I discussed the ethical dangers of attorneys using “reply all” in a prior post.  If an attorney “cc’s” the attorney’s client on a communication to opposing counsel, what happens when the receiving attorney responds by “reply all,” directly communicating with an adverse, represented party?

The New Jersey Advisory Committee on Professional Ethics wrote:

Lawyers who initiate a group email and find it convenient to include their client should not then be able to claim an ethics violation if opposing counsel uses a “reply all” response.  “Reply all” in a group email should not be an ethics trap for the unwary or a “gotcha” moment for opposing counsel.  The Committee finds that lawyers who include their clients in group emails are deemed to have impliedly consented to opposing counsel replying to the entire group, including the lawyer’s client.

The Committee noted that when a paper letter is “cc’ed,” it would be an ethical violation to respond to the opposing client.  However, when an opposing client is on a conference call, there is implied consent.  Email, it wrote, “is more similar to conference calls than to written letters.”

The Committee noted that Illinois, Alaska, South Carolina, Kentucky, and North Carolina have reached the opposite conclusion.

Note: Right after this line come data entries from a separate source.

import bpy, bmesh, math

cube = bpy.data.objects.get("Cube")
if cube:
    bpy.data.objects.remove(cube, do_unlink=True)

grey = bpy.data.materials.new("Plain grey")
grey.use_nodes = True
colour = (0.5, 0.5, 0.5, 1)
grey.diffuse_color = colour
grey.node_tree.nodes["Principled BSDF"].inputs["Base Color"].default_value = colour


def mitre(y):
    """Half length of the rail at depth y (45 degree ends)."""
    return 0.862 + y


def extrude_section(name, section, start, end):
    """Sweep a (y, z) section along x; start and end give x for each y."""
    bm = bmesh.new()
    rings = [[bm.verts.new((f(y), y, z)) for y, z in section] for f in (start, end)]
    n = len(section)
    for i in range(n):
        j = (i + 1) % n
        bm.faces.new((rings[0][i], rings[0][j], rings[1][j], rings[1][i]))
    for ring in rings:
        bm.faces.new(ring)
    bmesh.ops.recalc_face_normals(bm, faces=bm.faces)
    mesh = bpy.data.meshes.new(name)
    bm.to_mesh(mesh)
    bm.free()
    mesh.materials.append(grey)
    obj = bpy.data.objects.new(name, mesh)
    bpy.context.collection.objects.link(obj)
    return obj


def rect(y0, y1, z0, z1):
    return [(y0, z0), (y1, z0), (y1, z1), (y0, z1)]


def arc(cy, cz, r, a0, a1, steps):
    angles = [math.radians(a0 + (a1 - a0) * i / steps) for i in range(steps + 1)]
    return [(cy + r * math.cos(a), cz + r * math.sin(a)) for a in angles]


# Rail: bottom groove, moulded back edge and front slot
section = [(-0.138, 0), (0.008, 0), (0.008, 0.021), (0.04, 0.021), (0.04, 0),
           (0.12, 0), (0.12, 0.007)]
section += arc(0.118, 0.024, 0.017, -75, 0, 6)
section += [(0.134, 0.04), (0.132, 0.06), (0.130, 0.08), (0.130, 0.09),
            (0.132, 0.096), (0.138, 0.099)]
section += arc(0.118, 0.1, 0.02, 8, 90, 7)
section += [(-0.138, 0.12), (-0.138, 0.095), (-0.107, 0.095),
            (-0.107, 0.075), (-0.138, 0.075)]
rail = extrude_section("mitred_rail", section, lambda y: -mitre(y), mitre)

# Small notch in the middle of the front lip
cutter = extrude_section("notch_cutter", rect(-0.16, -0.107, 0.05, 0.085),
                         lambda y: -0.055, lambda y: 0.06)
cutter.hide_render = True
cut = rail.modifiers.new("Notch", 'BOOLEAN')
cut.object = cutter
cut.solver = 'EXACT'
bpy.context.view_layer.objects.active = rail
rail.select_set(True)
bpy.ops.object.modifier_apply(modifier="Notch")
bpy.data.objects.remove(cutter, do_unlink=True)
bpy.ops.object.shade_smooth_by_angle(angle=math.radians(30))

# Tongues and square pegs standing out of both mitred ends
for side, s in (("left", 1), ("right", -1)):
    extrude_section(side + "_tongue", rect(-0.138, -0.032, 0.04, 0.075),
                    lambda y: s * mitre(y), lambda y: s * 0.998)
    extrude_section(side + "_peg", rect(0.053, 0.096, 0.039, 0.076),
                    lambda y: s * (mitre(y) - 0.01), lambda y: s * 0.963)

UPDATE:  see Joe Patrice, “Oops! Biglaw Partner Sent Private Strategy Presentation To Adversary In ‘CC’ Snafu” (Above the Law Aug. 13, 2021).